Directions :: Quote all lines below exactly. Images stay out.

(Given data begins)

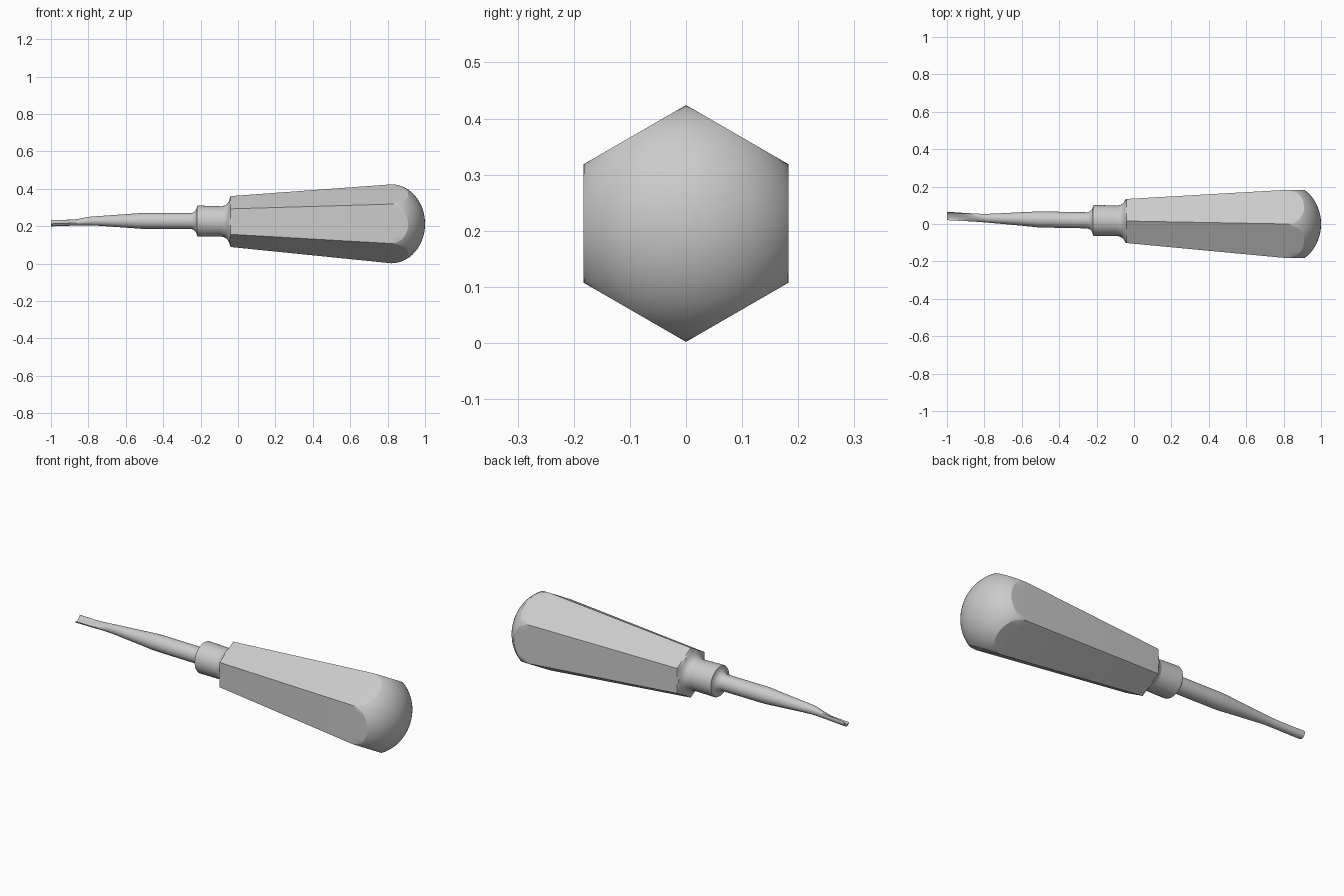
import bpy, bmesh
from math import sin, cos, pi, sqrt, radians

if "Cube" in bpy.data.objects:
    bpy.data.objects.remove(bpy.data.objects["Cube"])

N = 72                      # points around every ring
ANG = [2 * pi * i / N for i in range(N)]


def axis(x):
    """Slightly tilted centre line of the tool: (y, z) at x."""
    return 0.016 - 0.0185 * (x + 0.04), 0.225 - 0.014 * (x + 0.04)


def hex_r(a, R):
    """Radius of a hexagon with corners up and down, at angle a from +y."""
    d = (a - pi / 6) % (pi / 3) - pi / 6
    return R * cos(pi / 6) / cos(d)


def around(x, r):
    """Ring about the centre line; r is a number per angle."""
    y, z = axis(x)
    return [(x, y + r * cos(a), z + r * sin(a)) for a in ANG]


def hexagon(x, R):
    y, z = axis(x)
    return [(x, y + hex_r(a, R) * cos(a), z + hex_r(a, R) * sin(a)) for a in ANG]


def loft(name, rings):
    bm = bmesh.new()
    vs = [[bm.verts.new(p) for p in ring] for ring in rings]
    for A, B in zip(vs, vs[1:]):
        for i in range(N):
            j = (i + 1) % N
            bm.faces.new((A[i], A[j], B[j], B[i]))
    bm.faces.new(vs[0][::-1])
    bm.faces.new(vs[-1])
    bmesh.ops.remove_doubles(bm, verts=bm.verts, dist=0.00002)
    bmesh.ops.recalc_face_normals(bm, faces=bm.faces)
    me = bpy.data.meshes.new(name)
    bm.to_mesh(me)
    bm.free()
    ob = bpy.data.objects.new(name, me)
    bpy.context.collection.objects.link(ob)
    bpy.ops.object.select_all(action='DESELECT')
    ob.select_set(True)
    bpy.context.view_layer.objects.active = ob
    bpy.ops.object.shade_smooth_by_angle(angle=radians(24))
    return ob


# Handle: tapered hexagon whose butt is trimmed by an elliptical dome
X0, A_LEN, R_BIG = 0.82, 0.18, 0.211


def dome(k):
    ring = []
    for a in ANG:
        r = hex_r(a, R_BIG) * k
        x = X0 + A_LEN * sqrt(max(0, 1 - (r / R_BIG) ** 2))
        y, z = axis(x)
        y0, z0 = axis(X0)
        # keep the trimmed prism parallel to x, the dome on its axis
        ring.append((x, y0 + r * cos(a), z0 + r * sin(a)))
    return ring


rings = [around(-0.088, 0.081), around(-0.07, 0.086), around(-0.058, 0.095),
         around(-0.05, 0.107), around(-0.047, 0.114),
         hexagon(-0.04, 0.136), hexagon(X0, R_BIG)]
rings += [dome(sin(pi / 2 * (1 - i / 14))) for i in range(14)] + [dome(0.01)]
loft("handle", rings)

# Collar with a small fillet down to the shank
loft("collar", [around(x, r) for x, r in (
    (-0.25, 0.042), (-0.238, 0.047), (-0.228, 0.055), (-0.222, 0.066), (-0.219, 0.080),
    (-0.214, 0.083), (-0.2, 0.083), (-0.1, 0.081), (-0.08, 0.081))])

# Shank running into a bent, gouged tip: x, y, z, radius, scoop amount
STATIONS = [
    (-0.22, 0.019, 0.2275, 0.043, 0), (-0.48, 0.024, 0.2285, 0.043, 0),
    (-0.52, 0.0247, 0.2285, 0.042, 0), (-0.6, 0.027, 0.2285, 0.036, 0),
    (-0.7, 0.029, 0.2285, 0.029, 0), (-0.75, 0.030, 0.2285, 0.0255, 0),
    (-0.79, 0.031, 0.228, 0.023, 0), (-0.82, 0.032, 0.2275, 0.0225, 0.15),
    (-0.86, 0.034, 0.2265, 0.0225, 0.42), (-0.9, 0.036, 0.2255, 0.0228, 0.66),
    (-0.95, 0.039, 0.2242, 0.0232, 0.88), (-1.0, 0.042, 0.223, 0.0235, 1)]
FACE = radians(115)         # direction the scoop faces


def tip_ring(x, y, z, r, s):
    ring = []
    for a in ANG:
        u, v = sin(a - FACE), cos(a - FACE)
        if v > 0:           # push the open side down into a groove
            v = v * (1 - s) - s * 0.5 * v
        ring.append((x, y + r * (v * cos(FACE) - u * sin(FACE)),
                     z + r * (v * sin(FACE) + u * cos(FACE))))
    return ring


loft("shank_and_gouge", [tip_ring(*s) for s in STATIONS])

(Given data ends)

Response area ::
import bpy, bmesh
from math import sin, cos, pi, sqrt, radians

if "Cube" in bpy.data.objects:
    bpy.data.objects.remove(bpy.data.objects["Cube"])

N = 72                      # points around every ring
ANG = [2 * pi * i / N for i in range(N)]


def axis(x):
    """Slightly tilted centre line of the tool: (y, z) at x."""
    return 0.016 - 0.0185 * (x + 0.04), 0.225 - 0.014 * (x + 0.04)


def hex_r(a, R):
    """Radius of a hexagon with corners up and down, at angle a from +y."""
    d = (a - pi / 6) % (pi / 3) - pi / 6
    return R * cos(pi / 6) / cos(d)


def around(x, r):
    """Ring about the centre line; r is a number per angle."""
    y, z = axis(x)
    return [(x, y + r * cos(a), z + r * sin(a)) for a in ANG]


def hexagon(x, R):
    y, z = axis(x)
    return [(x, y + hex_r(a, R) * cos(a), z + hex_r(a, R) * sin(a)) for a in ANG]


def loft(name, rings):
    bm = bmesh.new()
    vs = [[bm.verts.new(p) for p in ring] for ring in rings]
    for A, B in zip(vs, vs[1:]):
        for i in range(N):
            j = (i + 1) % N
            bm.faces.new((A[i], A[j], B[j], B[i]))
    bm.faces.new(vs[0][::-1])
    bm.faces.new(vs[-1])
    bmesh.ops.remove_doubles(bm, verts=bm.verts, dist=0.00002)
    bmesh.ops.recalc_face_normals(bm, faces=bm.faces)
    me = bpy.data.meshes.new(name)
    bm.to_mesh(me)
    bm.free()
    ob = bpy.data.objects.new(name, me)
    bpy.context.collection.objects.link(ob)
    bpy.ops.object.select_all(action='DESELECT')
    ob.select_set(True)
    bpy.context.view_layer.objects.active = ob
    bpy.ops.object.shade_smooth_by_angle(angle=radians(24))
    return ob


# Handle: tapered hexagon whose butt is trimmed by an elliptical dome
X0, A_LEN, R_BIG = 0.82, 0.18, 0.211


def dome(k):
    ring = []
    for a in ANG:
        r = hex_r(a, R_BIG) * k
        x = X0 + A_LEN * sqrt(max(0, 1 - (r / R_BIG) ** 2))
        y, z = axis(x)
        y0, z0 = axis(X0)
        # keep the trimmed prism parallel to x, the dome on its axis
        ring.append((x, y0 + r * cos(a), z0 + r * sin(a)))
    return ring


rings = [around(-0.088, 0.081), around(-0.07, 0.086), around(-0.058, 0.095),
         around(-0.05, 0.107), around(-0.047, 0.114),
         hexagon(-0.04, 0.136), hexagon(X0, R_BIG)]
rings += [dome(sin(pi / 2 * (1 - i / 14))) for i in range(14)] + [dome(0.01)]
loft("handle", rings)

# Collar with a small fillet down to the shank
loft("collar", [around(x, r) for x, r in (
    (-0.25, 0.042), (-0.238, 0.047), (-0.228, 0.055), (-0.222, 0.066), (-0.219, 0.080),
    (-0.214, 0.083), (-0.2, 0.083), (-0.1, 0.081), (-0.08, 0.081))])

# Shank running into a bent, gouged tip: x, y, z, radius, scoop amount
STATIONS = [
    (-0.22, 0.019, 0.2275, 0.043, 0), (-0.48, 0.024, 0.2285, 0.043, 0),
    (-0.52, 0.0247, 0.2285, 0.042, 0), (-0.6, 0.027, 0.2285, 0.036, 0),
    (-0.7, 0.029, 0.2285, 0.029, 0), (-0.75, 0.030, 0.2285, 0.0255, 0),
    (-0.79, 0.031, 0.228, 0.023, 0), (-0.82, 0.032, 0.2275, 0.0225, 0.15),
    (-0.86, 0.034, 0.2265, 0.0225, 0.42), (-0.9, 0.036, 0.2255, 0.0228, 0.66),
    (-0.95, 0.039, 0.2242, 0.0232, 0.88), (-1.0, 0.042, 0.223, 0.0235, 1)]
FACE = radians(115)         # direction the scoop faces


def tip_ring(x, y, z, r, s):
    ring = []
    for a in ANG:
        u, v = sin(a - FACE), cos(a - FACE)
        if v > 0:           # push the open side down into a groove
            v = v * (1 - s) - s * 0.5 * v
        ring.append((x, y + r * (v * cos(FACE) - u * sin(FACE)),
                     z + r * (v * sin(FACE) + u * cos(FACE))))
    return ring


loft("shank_and_gouge", [tip_ring(*s) for s in STATIONS])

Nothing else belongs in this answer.